#### [AVAILABLE DATA]
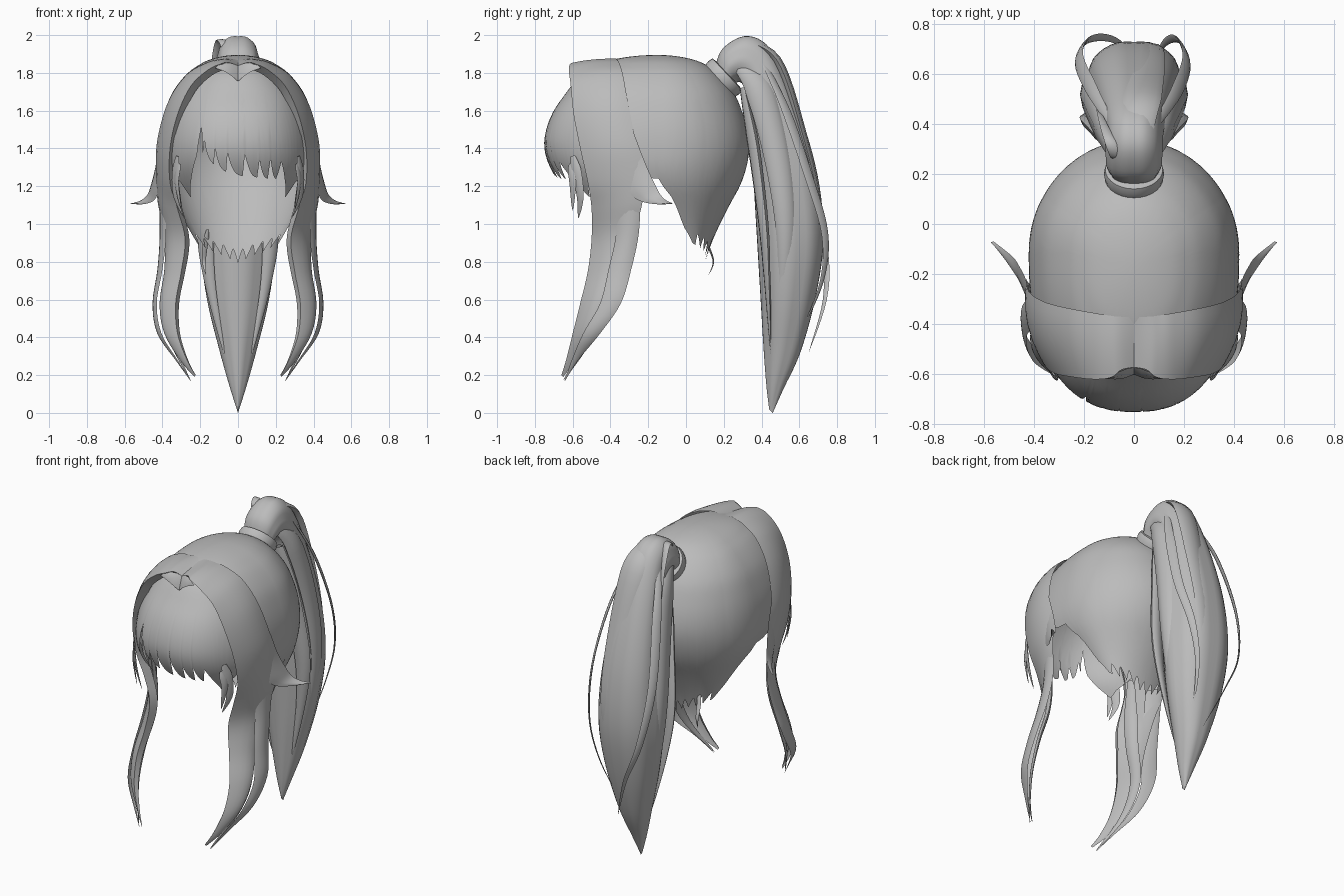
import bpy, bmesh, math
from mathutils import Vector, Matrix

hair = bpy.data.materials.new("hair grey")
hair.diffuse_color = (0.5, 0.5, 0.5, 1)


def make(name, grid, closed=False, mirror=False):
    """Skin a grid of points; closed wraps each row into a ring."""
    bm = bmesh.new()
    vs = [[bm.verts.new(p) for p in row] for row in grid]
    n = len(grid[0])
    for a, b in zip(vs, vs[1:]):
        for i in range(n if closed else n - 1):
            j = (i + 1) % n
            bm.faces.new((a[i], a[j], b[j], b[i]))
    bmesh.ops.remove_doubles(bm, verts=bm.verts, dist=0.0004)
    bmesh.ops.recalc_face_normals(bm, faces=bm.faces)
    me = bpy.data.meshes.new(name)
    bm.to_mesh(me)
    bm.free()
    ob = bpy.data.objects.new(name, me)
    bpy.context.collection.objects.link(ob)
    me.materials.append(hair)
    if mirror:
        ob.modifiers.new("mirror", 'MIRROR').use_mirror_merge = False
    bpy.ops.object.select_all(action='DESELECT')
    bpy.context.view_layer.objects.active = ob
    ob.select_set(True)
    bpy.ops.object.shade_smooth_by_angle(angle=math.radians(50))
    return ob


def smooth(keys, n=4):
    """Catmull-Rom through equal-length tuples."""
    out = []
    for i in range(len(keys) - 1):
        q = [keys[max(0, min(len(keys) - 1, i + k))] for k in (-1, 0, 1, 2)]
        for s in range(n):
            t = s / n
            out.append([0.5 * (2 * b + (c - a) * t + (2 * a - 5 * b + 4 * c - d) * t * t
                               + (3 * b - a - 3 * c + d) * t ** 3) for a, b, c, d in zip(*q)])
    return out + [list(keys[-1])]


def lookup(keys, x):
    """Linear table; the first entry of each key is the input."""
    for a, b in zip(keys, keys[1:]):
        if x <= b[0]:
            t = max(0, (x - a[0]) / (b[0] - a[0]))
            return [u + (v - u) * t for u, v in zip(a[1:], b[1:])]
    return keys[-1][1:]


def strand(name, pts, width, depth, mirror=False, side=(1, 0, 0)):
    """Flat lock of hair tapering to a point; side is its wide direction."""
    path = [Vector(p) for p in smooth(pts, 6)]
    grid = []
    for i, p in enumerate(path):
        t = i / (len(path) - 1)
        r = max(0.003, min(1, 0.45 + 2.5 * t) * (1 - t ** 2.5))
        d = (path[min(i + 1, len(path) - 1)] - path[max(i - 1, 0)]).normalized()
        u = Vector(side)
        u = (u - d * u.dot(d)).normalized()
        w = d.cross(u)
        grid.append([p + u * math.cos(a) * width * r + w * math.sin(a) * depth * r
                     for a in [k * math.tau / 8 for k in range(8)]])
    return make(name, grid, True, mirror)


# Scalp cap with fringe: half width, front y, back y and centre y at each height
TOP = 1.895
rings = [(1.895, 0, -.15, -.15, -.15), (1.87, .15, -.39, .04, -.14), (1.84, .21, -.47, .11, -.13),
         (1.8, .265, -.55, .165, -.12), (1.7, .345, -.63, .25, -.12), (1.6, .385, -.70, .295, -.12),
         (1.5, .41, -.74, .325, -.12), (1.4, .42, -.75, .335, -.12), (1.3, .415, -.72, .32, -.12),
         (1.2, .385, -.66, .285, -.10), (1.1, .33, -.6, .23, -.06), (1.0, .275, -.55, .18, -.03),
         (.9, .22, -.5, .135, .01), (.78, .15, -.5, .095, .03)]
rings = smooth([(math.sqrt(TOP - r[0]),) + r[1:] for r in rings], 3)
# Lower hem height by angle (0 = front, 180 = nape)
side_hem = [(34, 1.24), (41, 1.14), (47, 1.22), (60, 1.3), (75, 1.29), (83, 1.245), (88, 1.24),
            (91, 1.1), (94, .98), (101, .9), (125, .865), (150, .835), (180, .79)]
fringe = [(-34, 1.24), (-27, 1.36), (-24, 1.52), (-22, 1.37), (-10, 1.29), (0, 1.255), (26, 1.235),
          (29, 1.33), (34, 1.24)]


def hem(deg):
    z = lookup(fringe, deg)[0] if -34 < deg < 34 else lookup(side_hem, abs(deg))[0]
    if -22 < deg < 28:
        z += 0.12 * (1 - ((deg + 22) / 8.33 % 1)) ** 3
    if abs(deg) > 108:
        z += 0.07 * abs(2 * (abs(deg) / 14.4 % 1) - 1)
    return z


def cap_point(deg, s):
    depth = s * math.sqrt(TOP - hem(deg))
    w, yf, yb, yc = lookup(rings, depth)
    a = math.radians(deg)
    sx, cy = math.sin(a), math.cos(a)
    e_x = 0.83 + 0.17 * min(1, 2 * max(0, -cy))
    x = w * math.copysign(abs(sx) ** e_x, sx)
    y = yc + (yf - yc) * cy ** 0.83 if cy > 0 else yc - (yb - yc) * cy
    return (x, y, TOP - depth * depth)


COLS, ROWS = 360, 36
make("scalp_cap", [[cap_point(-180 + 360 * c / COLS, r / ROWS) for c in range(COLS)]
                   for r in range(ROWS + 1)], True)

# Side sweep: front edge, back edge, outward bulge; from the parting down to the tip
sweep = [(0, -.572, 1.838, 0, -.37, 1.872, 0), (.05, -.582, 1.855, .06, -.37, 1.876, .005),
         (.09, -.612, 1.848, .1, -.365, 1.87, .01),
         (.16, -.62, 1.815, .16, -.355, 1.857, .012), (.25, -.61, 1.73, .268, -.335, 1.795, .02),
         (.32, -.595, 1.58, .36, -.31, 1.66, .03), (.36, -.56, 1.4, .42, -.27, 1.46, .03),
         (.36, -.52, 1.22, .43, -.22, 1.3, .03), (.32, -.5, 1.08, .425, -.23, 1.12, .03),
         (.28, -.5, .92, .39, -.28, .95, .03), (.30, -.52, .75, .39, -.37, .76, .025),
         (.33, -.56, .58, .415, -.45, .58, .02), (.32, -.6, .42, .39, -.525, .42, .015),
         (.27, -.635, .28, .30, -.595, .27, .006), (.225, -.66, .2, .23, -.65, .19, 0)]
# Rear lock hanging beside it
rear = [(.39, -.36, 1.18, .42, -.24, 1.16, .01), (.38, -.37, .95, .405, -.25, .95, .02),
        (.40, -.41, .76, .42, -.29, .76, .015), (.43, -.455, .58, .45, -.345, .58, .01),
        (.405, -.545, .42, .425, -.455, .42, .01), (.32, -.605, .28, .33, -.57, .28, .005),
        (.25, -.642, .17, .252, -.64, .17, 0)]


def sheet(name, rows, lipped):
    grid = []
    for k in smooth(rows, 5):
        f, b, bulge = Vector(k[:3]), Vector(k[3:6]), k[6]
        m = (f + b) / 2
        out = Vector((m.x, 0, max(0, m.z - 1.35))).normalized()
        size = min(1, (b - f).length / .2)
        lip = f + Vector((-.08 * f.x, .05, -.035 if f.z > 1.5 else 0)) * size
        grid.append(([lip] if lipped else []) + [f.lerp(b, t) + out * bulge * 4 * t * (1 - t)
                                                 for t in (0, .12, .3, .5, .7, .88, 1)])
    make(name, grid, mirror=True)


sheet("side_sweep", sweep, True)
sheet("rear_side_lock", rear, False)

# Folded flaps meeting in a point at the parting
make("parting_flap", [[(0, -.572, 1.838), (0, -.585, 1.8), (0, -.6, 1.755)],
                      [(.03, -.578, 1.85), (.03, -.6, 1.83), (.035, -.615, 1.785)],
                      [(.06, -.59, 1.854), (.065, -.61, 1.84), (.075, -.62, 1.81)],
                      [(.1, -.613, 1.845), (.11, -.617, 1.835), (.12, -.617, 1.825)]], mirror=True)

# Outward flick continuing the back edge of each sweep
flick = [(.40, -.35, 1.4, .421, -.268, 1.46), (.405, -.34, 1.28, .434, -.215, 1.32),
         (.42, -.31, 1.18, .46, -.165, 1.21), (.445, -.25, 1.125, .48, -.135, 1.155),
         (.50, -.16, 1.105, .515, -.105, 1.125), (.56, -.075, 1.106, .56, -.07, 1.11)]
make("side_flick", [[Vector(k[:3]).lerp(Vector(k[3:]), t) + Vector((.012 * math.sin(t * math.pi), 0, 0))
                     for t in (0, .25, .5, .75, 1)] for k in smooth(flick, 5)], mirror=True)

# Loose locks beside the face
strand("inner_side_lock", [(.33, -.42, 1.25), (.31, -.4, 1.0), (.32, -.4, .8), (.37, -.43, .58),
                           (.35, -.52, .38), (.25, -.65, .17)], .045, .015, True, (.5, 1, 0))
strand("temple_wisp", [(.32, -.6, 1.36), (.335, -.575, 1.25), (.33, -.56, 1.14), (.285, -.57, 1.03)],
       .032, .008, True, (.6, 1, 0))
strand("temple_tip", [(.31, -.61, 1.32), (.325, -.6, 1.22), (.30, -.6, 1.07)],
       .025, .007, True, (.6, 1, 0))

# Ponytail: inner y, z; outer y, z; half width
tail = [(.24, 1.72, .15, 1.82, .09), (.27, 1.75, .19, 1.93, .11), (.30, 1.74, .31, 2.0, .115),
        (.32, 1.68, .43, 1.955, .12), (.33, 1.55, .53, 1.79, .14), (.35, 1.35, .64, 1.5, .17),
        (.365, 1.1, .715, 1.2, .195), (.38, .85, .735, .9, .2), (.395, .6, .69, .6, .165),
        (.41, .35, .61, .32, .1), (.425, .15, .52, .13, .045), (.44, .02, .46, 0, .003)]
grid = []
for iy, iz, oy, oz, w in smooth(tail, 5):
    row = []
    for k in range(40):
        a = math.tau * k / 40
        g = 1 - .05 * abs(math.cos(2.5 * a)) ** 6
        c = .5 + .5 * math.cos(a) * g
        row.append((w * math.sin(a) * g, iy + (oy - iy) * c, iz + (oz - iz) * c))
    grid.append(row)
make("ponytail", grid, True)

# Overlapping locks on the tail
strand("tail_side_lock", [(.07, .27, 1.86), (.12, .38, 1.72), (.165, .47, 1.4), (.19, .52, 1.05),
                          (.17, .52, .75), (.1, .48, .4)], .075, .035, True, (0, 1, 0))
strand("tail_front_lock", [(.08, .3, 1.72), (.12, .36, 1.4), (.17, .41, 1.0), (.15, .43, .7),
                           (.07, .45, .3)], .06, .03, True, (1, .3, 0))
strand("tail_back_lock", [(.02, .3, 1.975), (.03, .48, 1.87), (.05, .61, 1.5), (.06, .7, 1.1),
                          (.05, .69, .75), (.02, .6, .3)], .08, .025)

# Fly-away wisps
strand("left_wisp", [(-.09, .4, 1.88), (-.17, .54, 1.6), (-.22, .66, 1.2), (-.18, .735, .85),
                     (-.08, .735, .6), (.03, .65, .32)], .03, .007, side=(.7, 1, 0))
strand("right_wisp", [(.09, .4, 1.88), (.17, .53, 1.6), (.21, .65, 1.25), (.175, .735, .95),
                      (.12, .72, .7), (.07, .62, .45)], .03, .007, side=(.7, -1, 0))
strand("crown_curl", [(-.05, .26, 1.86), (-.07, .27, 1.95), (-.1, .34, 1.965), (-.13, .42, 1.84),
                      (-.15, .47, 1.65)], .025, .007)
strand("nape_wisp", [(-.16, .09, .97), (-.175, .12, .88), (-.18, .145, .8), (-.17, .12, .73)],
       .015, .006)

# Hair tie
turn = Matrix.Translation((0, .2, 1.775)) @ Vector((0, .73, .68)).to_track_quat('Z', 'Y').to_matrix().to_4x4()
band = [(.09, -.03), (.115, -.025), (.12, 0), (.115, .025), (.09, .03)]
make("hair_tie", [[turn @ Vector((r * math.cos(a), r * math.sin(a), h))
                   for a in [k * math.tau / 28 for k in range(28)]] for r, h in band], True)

#### [YOUR TASK]
Each line in the listing that contains "name" should be returned.

#### [RESULT FOR THIS TASK]
def make(name, grid, closed=False, mirror=False):
    me = bpy.data.meshes.new(name)
    ob = bpy.data.objects.new(name, me)
def strand(name, pts, width, depth, mirror=False, side=(1, 0, 0)):
    return make(name, grid, True, mirror)
def sheet(name, rows, lipped):
    make(name, grid, mirror=True)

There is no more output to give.